In Java the trees normally flower in September-October, although off-season flowering does occur; the fruit ripens 6 months later, mainly in March-April. There is usually a flush of shoot growth after harvest and another preceding bloom; each flush lasts about 2 months, during which shoots extend 2-7 leaves.
The female flowers are borne on the trunk and older portions of branches, and are visited by bees, ants and sometimes by butterflies. Percentage fruit set is high and kepel crops fairly reliably. Irregular rainy season weather is the main cause of variation in yield. A mature tree yields 1000-1500 fruit per year.
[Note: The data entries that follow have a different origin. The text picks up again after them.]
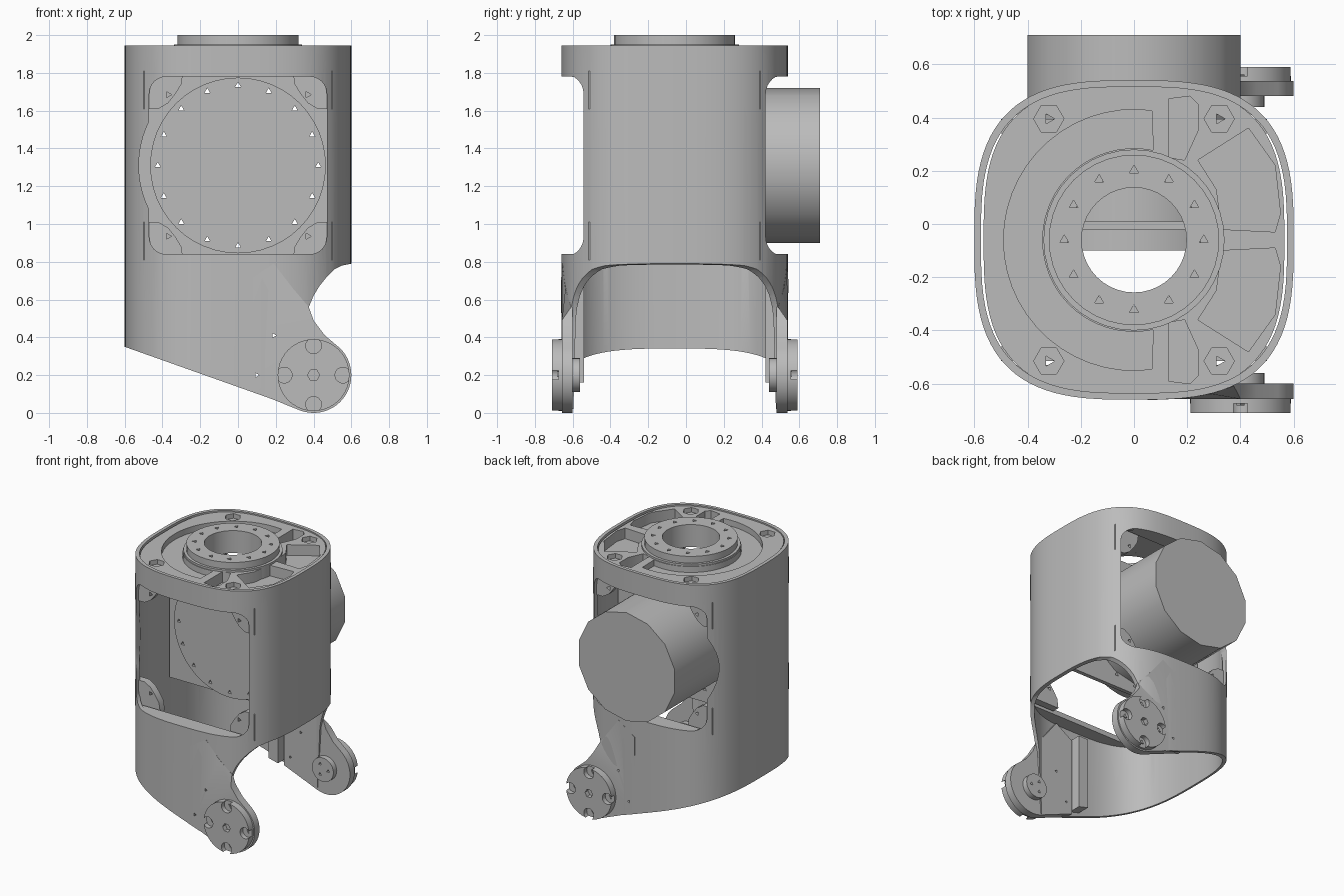
import bpy, bmesh, math
from math import sin, cos, pi, radians

cube = bpy.data.objects.get("Cube")
if cube:
    bpy.data.objects.remove(cube)

CY = -0.06      # depth of the housing axis
MZ = 1.31       # height of the motor axis

grey = bpy.data.materials.new("machined_grey")
grey.use_nodes = True
grey.diffuse_color = (0.5, 0.5, 0.5, 1)
grey.node_tree.nodes["Principled BSDF"].inputs["Base Color"].default_value = (0.5, 0.5, 0.5, 1)


def circle(x, y, r, n=32, start=0.0):
    return [(x + r * cos(start + 2 * pi * i / n), y + r * sin(start + 2 * pi * i / n)) for i in range(n)]


def arc(x, y, r, a, b, n=12):
    angles = [radians(a + (b - a) * i / n) for i in range(n + 1)]
    return [(x + r * cos(t), y + r * sin(t)) for t in angles]


def bolt_ring(x, y, r, count, size):
    return [circle(px, py, size, 3, pi / 2) for px, py in circle(x, y, r, count)]


def outline(hx, hy, n=96):
    """Rounded-square plan of the housing."""
    pts = []
    for i in range(n):
        c, s = cos(2 * pi * (i + 0.5) / n), sin(2 * pi * (i + 0.5) / n)
        pts.append((math.copysign(hx * abs(c) ** (2 / 3), c),
                    CY + math.copysign(hy * abs(s) ** (2 / 3), s)))
    return pts


def prism(name, polys, a, b, axis="z"):
    """Extrude one or more flat polygons from a to b along an axis."""
    bm = bmesh.new()
    for poly in polys:
        lo, hi = [[bm.verts.new((p, q, d) if axis == "z" else (p, d, q)) for p, q in poly]
                  for d in (a, b)]
        bm.faces.new(lo)
        bm.faces.new(hi[::-1])
        for i in range(len(lo)):
            j = (i + 1) % len(lo)
            bm.faces.new((lo[j], lo[i], hi[i], hi[j]))
    bmesh.ops.recalc_face_normals(bm, faces=bm.faces[:])
    mesh = bpy.data.meshes.new(name)
    bm.to_mesh(mesh)
    bm.free()
    mesh.materials.append(grey)
    ob = bpy.data.objects.new(name, mesh)
    bpy.context.scene.collection.objects.link(ob)
    return ob


def cut(ob, polys, a, b, axis="z"):
    """Subtract extruded polygons from a part."""
    cutter = prism("cutter", polys, a, b, axis)
    cutter.hide_render = True
    mod = ob.modifiers.new("cut", "BOOLEAN")
    mod.operation = "DIFFERENCE"
    mod.solver = "MANIFOLD"
    mod.object = cutter
    graph = bpy.context.evaluated_depsgraph_get()
    result = bpy.data.meshes.new_from_object(ob.evaluated_get(graph))
    ob.modifiers.clear()
    ob.data = result
    bpy.data.objects.remove(cutter)


def mirrored(poly):
    return [(x, 2 * CY - y) for x, y in poly]


# Housing shell: hollow, with front and back windows and a swept lower edge
shell = prism("housing_shell", [outline(0.6, 0.6)], 0, 1.945)
cut(shell, [outline(0.575, 0.575)], -0.1, 2.1)
h, r = 0.47, 0.09
window = (arc(h - r, MZ + h - r, r, 0, 90, 6) + arc(-h + r, MZ + h - r, r, 90, 180, 6)
          + arc(0, MZ, 0.525, 154, 206)
          + arc(-h + r, MZ - h + r, r, 180, 270, 6) + arc(h - r, MZ - h + r, r, 270, 360, 6))
cut(shell, [window], -1, 1, "y")
arch = [(0.375, 0.56), (0.4, 0.62), (0.43, 0.67), (0.47, 0.72), (0.51, 0.76), (0.55, 0.78), (0.6, 0.79)]
lower = [(-0.8, -0.1), (-0.8, 0.42), (-0.6, 0.35), (0.33, 0.02), (0.36, 0.5)] + arch + [(0.8, 0.79), (0.8, -0.1)]
cut(shell, [lower], -1, 1, "y")
pins = [circle(0.19, 0.41, 0.013, 3), circle(0.1, 0.2, 0.013, 3)]
cut(shell, pins, -1, 1, "y")

# Top cap with channel, pockets and bolt seats
cap = prism("top_cap", [outline(0.565, 0.58)], 1.83, 1.935)
channel = arc(0, CY, 0.49, 82, 278, 28) + arc(0, CY, 0.345, 282, 78, 28)
cut(cap, [channel], 1.89, 2.1)
wedge = [(0.33, -0.02), (0.53, -0.03), (0.55, 0.04), (0.53, 0.22), (0.43, 0.36), (0.24, 0.24), (0.31, 0.13)]
slot = [(0.13, 0.25), (0.19, 0.24), (0.24, 0.35), (0.24, 0.45), (0.21, 0.48), (0.13, 0.47)]
cut(cap, [wedge, slot, mirrored(wedge), mirrored(slot)], 1.855, 2.1)
seats = [(sx * 0.32, CY + sy * 0.455) for sx in (-1, 1) for sy in (-1, 1)]
cut(cap, [circle(x, y, 0.057, 6) for x, y in seats], 1.9, 2.1)
cut(cap, [circle(x, y, 0.022, 3) for x, y in seats], 1.8, 2.1)
cut(cap, [circle(0, CY, 0.25)], 1.7, 2.1)

# Bearing collar in the cap
base = prism("collar_base", [circle(0, CY, 0.34, 40)], 1.83, 1.95)
collar = prism("bearing_collar", [circle(0, CY, 0.32, 40)], 1.83, 2.0)
for part, hole in ((base, 0.315), (collar, 0.197)):
    cut(part, [circle(0, CY, hole, 40)], 1.7, 2.1)
cut(collar, bolt_ring(0, CY, 0.262, 12, 0.019), 1.7, 2.1)

# Motor, its flange and the inner bulkhead
motor = prism("motor", [circle(0, MZ, 0.41, 14, pi / 14)], 0.0, 0.71, "y")
flange = prism("motor_flange", [circle(0, MZ, 0.465, 48)], -0.1, -0.02, "y")
bulkhead = prism("bulkhead", [[(-0.56, 0.82), (0.56, 0.82), (0.56, 1.83), (-0.56, 1.83)]], -0.02, 0.01, "y")
for part in (flange, bulkhead):
    cut(part, bolt_ring(0, MZ, 0.425, 16, 0.017), -0.5, 0.5, "y")

parts = [shell, cap, base, collar, motor, flange, bulkhead]

# Parts that repeat on the front and back
for label, s in (("front", -1), ("back", 1)):
    def at(offset):
        return CY + s * offset

    # Sills under and over the window
    edge = sorted(p for p in outline(0.58, 0.58) if s * (p[1] - CY) > 0.47)
    for level, z in (("lower", 0.8), ("upper", 1.785)):
        parts.append(prism(f"{label}_{level}_sill", [edge], z, z + 0.038))

    # Corner tabs with screw holes
    tab = [(0.5, 0.5), (0.29, 0.5), (0.3, 0.43), (0.33, 0.38), (0.37, 0.33), (0.42, 0.3), (0.5, 0.3)]
    corners = [(sx, sz) for sx in (-1, 1) for sz in (-1, 1)]
    tabs = prism(f"{label}_corner_tabs", [[(sx * x, MZ + sz * z) for x, z in tab] for sx, sz in corners],
                 at(0.4), at(0.455), "y")
    cut(tabs, [circle(sx * 0.37, MZ + sz * 0.375, 0.018, 3) for sx, sz in corners], at(0.3), at(0.6), "y")

    # Cable strip inside the skirt
    strip = prism(f"{label}_cable_strip", [[(-0.04, 0.18), (0.04, 0.16), (0.04, 0.72), (-0.04, 0.72)]],
                  at(0.48), at(0.585), "y")

    # Arm, blended into the shell at its upper end
    profile = ([(0.05, 0.125)] + arc(0.4, 0.2, 0.2, 249, 405, 24)
               + [(0.46, 0.41), (0.4, 0.49), arch[0], (0.29, 0.66), (0.19, 0.79), (0.05, 0.7)])
    arm = prism(f"{label}_arm", [profile], at(0.54), at(0.597), "y")
    cut(arm, pins, -1, 1, "y")
    for v in arm.data.vertices:
        if s * (v.co.y - CY) > 0.57 and v.co.z > 0.52:
            v.co.y = at(0.6 * (1 - (v.co.x / 0.6) ** 3) ** (1 / 3) + 0.002)

    # Pivot disc with four open notches and a centre socket
    disc = prism(f"{label}_pivot_disc", [circle(0.4, 0.2, 0.19, 40)], at(0.59), at(0.65), "y")
    notches = [circle(x, z, 0.042, 14) for x, z in circle(0.4, 0.2, 0.155, 4)]
    cut(disc, notches + [circle(0.4, 0.2, 0.032, 6)], at(0.615), at(0.8), "y")
    screws = prism(f"{label}_notch_screws", bolt_ring(0.4, 0.2, 0.15, 4, 0.018), at(0.61), at(0.622), "y")

    # Inner hub
    hub = prism(f"{label}_inner_hub", [circle(0.4, 0.2, 0.09, 28)], at(0.5), at(0.55), "y")
    cut(hub, bolt_ring(0.4, 0.2, 0.045, 3, 0.014), at(0.4), at(0.53), "y")
    parts += [tabs, strip, arm, disc, screws, hub]

# Smooth curved walls, keep machined edges sharp
for ob in parts:
    ob.data.shade_smooth()
    ob.data.set_sharp_from_angle(angle=radians(30))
The fruit is mature if scratching its skin reveals a yellow or light brown colour underneath (if green, the fruit is still immature). To safeguard quality, the fruit is bagged 1-2 months before harvesting, using plaited sleeves of bamboo or coconut leaflets, or polythene bags. The fruit is packed in baskets or bags and handles well; it can be kept for 2-3 weeks at room temperature.
No serious pests and diseases have been reported, but the trees have to be guarded against bats and rodents.
Genetic resources and breeding
There are variations in productivity and fruit quality between trees. Trees either produce large or small fruit, the latter being called 'kepel krikil' locally; thickness, colour and taste of the pulp also vary enough to justify selection of superior types.
Kepel has been used traditionally as a perfume and a family- planning agent, but information about horticulture, selection and breeding, and detailed analysis of the aromatic properties are still lacking. Research work is needed to test the commercial viability of kepel, and to improve and stimulate its production as a crop.
- Fachrurozi, Z., 1980. Burahol (Stelechocarpus burahol (Bl.) Hk.f. & Th.) - deodoran tempo dulu dan masalah pelestariannya. [Burahol (Stelechocarpus burahol (Bl.) Hk.f. & Th.) - the old-time deodorant and its conservation problems]. Buletin Kebun Raya 4(4): 127-130.
- Sunarto, A.T., 1987. Burahol kosmetika alam bagi kerabat keraton. [Burahol natural cosmetic for the royal family]. Trubus 18(207): 103-104.
- Sunarto, A.T., 1987. Melestarikan tanaman burahol. [How to plant the burahol]. Trubus 18(207): 104-105.